Banana Patch Inspiration
Owner, Banana Patch Studio, Aloha Spice Company and Banana Patch Press
Please tell us about your business.
Banana Patch Studio in Hanapepe and Kilauea is an art gallery and gift store carrying Kaua‘i-made art, crafts and other goods. Hand-painted tiles, pottery, wonderful Hawaiian fabric goods, lotions, soaps and candles are among the items that I sell in these stores, where we feature six different local artists, including myself — I mostly work in watercolors. I also own Aloha Spice Company in Hanapepe, which carries food products and a line of organic seasonings made with Hawaiian sea salt and smoked on the island. My husband, Dr. Carolan, and I also own Banana Patch Press, which produces children’s books that he writes and I illustrate. All of my products sell to about 80 to 100 gift stores on all the islands as well.
When did you start your business?
I started Banana Patch Studio in 1991 in Lawai in an actual banana patch, which is how I came up with the name. It started as a production studio and I just did wholesale. When the hurricane hit in 1992, most of the gift stores closed, so I started doing hand-painted tiles for people’s kitchens and baths when they were rebuilding. I did one of the little tiles as a house-warming gift that said, “Mahalo for removing your shoes.” And then, as the gift stores started opening up again, stores wanted to carry the tiles. So we wholesaled those and the pottery until I outgrew the space in Lawai and bought the Hanapepe Pool Hall Building in 1999. It took four years to restore, and we opened in 2003.

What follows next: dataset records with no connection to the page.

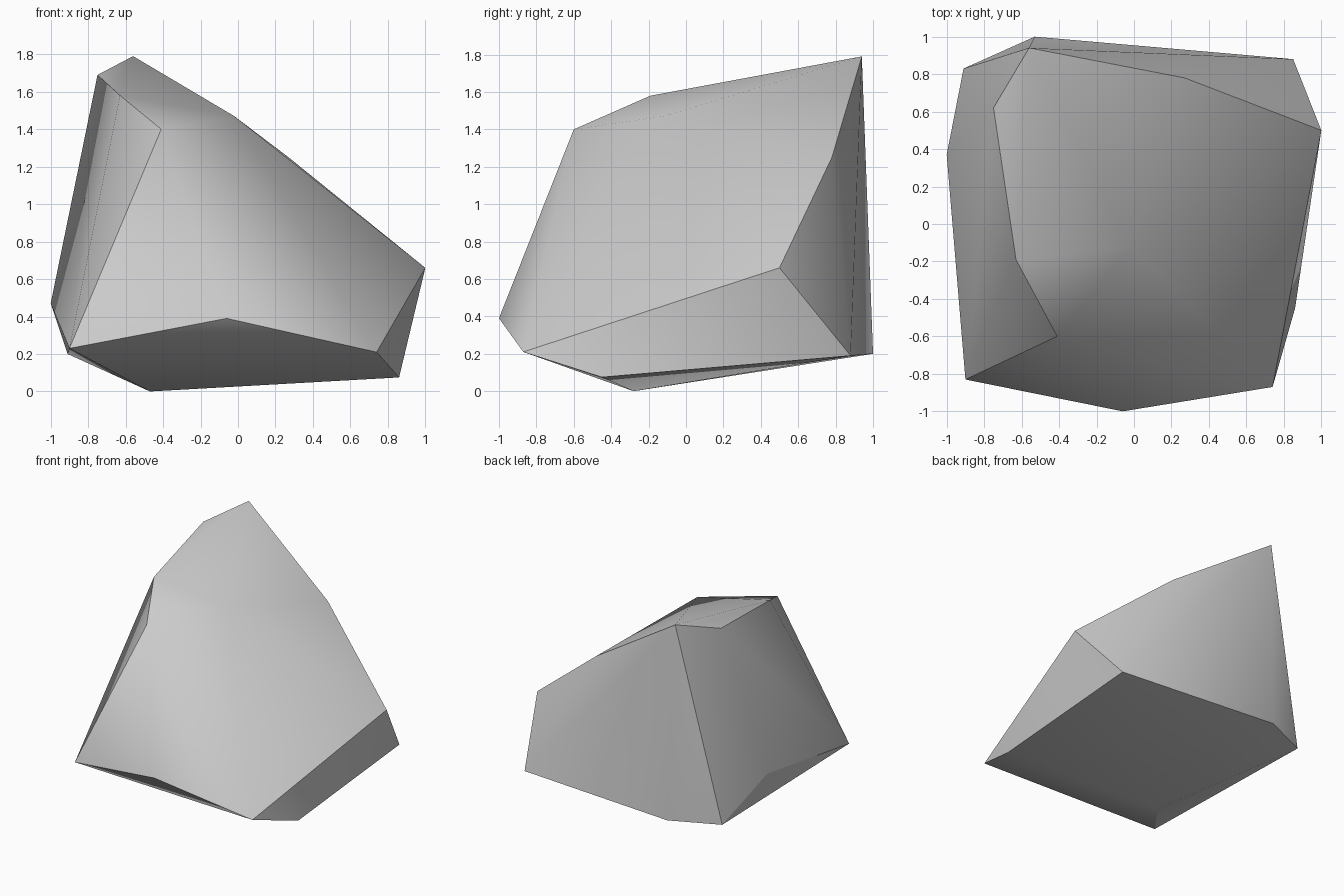
import bpy
import bmesh
import math

cube = bpy.data.objects.get("Cube")
if cube:
    bpy.data.objects.remove(cube, do_unlink=True)

# Single stone colour
stone = bpy.data.materials.new("stone grey")
stone.use_nodes = True
colour = (0.6, 0.6, 0.6, 1)
stone.diffuse_color = colour
stone.node_tree.nodes["Principled BSDF"].inputs["Base Color"].default_value = colour

# Corners of the boulder, from the peak down to the base
crown = [(-0.56, 0.94, 1.79), (-0.75, 0.62, 1.69), (-0.63, -0.19, 1.58),
         (-0.41, -0.60, 1.40), (-0.02, -0.12, 1.47), (0.27, 0.78, 1.25)]
waist = [(1.0, 0.50, 0.66), (-1.0, 0.37, 0.47), (-0.06, -1.0, 0.39)]
base = [(-0.90, -0.83, 0.23), (0.74, -0.87, 0.21), (0.86, -0.45, 0.075),
        (0.85, 0.88, 0.19), (-0.53, 1.0, 0.20), (-0.91, 0.83, 0.20),
        (-0.47, -0.28, 0.0)]

# Wrap the corners in a faceted shell
bm = bmesh.new()
for corner in crown + waist + base:
    bm.verts.new(corner)
bmesh.ops.convex_hull(bm, input=bm.verts)
bmesh.ops.recalc_face_normals(bm, faces=bm.faces)
mesh = bpy.data.meshes.new("boulder")
bm.to_mesh(mesh)
bm.free()
mesh.materials.append(stone)

boulder = bpy.data.objects.new("boulder", mesh)
bpy.context.collection.objects.link(boulder)

# Soften shallow creases, keep hard edges crisp
bpy.ops.object.select_all(action="DESELECT")
boulder.select_set(True)
bpy.context.view_layer.objects.active = boulder
bpy.ops.object.shade_smooth_by_angle(angle=math.radians(30))
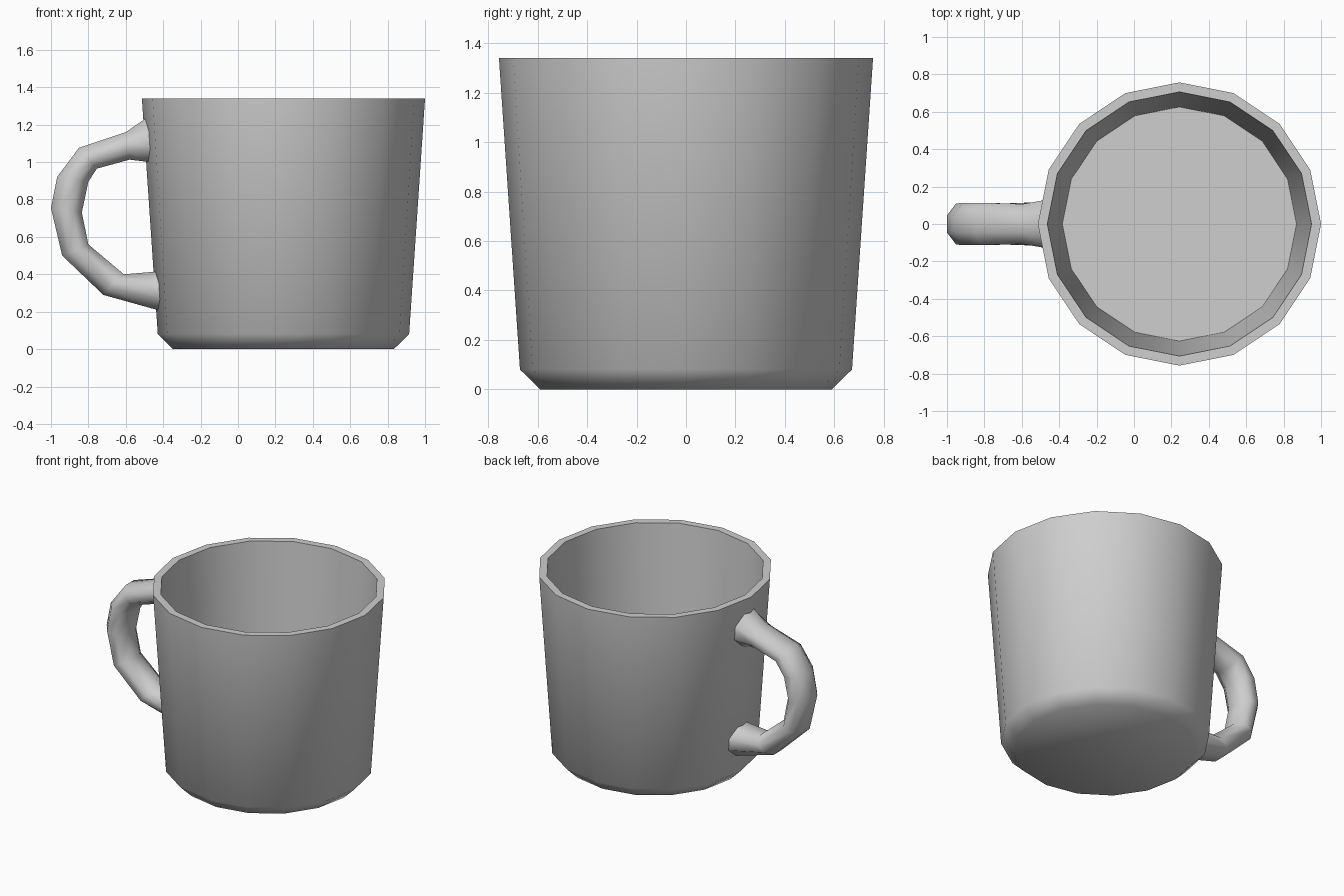
import bpy, bmesh, math
from mathutils import Vector

if "Cube" in bpy.data.objects:
    bpy.data.objects.remove(bpy.data.objects["Cube"], do_unlink=True)

CENTRE_X = 0.243
SIDES = 16
HANDLE_SIDES = 8

grey = bpy.data.materials.new("light_grey_ceramic")
colour = (0.62, 0.62, 0.62, 1.0)
grey.use_nodes = True
grey.diffuse_color = colour
grey.node_tree.nodes["Principled BSDF"].inputs["Base Color"].default_value = colour


def loft(name, rings, angle):
    """Skin a list of equal-length point rings into a closed, smooth-shaded object."""
    bm = bmesh.new()
    loops = [[bm.verts.new(p) for p in ring] for ring in rings]
    for a, b in zip(loops, loops[1:]):
        n = len(a)
        for i in range(n):
            j = (i + 1) % n
            bm.faces.new((a[i], a[j], b[j], b[i]))
    bm.faces.new(loops[0])
    bm.faces.new(loops[-1])
    bmesh.ops.recalc_face_normals(bm, faces=bm.faces)
    mesh = bpy.data.meshes.new(name)
    bm.to_mesh(mesh)
    bm.free()
    mesh.materials.append(grey)
    obj = bpy.data.objects.new(name, mesh)
    bpy.context.collection.objects.link(obj)
    bpy.ops.object.select_all(action="DESELECT")
    obj.select_set(True)
    bpy.context.view_layer.objects.active = obj
    bpy.ops.object.shade_smooth_by_angle(angle=math.radians(angle))
    return obj


# Cup: underside, chamfer, tapered wall, flat rim, inner wall, floor
profile = [(0.59, 0), (0.672, 0.08), (0.757, 1.34), (0.706, 1.34), (0.626, 0.08)]


def circle(radius, z):
    steps = [math.tau * i / SIDES for i in range(SIDES)]
    return [(CENTRE_X + radius * math.cos(t), radius * math.sin(t), z) for t in steps]


loft("cup", [circle(r, z) for r, z in profile], 50)

# Handle: outer and inner edge of each section, with its half width
sections = [
    ((-0.51, 1.24), (-0.48, 1.00), 0.13),
    ((-0.60, 1.16), (-0.58, 1.013), 0.107),
    ((-0.85, 1.077), (-0.755, 0.965), 0.113),
    ((-0.967, 0.92), (-0.80, 0.895), 0.112),
    ((-1.00, 0.755), (-0.835, 0.73), 0.11),
    ((-0.94, 0.50), (-0.80, 0.56), 0.11),
    ((-0.72, 0.29), (-0.61, 0.40), 0.11),
    ((-0.43, 0.205), (-0.44, 0.415), 0.12),
]


def wall_x(y, z):
    """Position just inside the cup's faceted outer wall."""
    radius = 0.672 + (0.757 - 0.672) * (z - 0.08) / 1.26
    return CENTRE_X - radius + abs(y) * math.tan(math.pi / SIDES) + 0.012


def handle_ring(outer, inner, half_width, on_wall):
    outer, inner = Vector(outer), Vector(inner)
    middle, reach = (outer + inner) / 2, (outer - inner) / 2
    grow = 1 / math.cos(math.pi / HANDLE_SIDES)
    ring = []
    for i in range(HANDLE_SIDES):
        t = math.tau * (i + 0.5) / HANDLE_SIDES
        p = middle + reach * math.cos(t) * grow
        y = half_width * math.sin(t) * grow
        ring.append((wall_x(y, p.y) if on_wall else p.x, y, p.y))
    return ring


last = len(sections) - 1
loft("handle", [handle_ring(*s, i in (0, last)) for i, s in enumerate(sections)], 60)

Why did you start your business?
I’ve always loved art. I had gone to school to become an English teacher, and I really didn’t think I could make a living at art. But I loved it so much, I thought, why not try?
What is your latest children’s book?
We just released The Magic ‘Ukulele. The book is about an ‘ukulele and how music can take you on a journey. So even if you’re unable to travel, that’s part of the beauty of music, it can take you anywhere, particularly the ‘ukulele, which is an easy-to-transport instrument, and so it’s easy to play and easy to learn. It has worldwide popularity, and we’ve transported a lot of Hawaiian culture through this wonderful instrument.
What are your secrets to business success?
It really is a team effort of my 30 employees. I feel that it is something that, certainly, while I started it, would not be successful without so many people working together. That’s one of the things I really pride myself on, and really thank my staff for, is just what a great team we are, particularly in this economy and this climate.
What do you make in-house?
We do all of our own pottery lines, and all of our ceramic tiles are hand-painted here. I opened up the studio so people can know how everything gets made because people don’t really get to see that anymore. All of our manufacturing has gone overseas, so I thought it would be really interesting for people to see what they’re buying actually being made. To reduce our environmental footprint, we also installed photovoltaic panels that run our kilns.
How did you learn how to do ceramics, illustrating and painting?
Mostly just trial and error.
Where were you born and where did you go to high school?
I was born in San Francisco and I attended Kapa‘a High School.
Where does your artistic inspiration come from?
Mostly from the beautiful island that we live on.
What is the most rewarding aspect of your business?
That we are making products here and it supports local families. It keeps our people employed and supports our economy.
What makes you get up every day and go to work?
My staff and the beauty of Kaua‘i that we get to share. Sharing aloha.
Kung Lung Center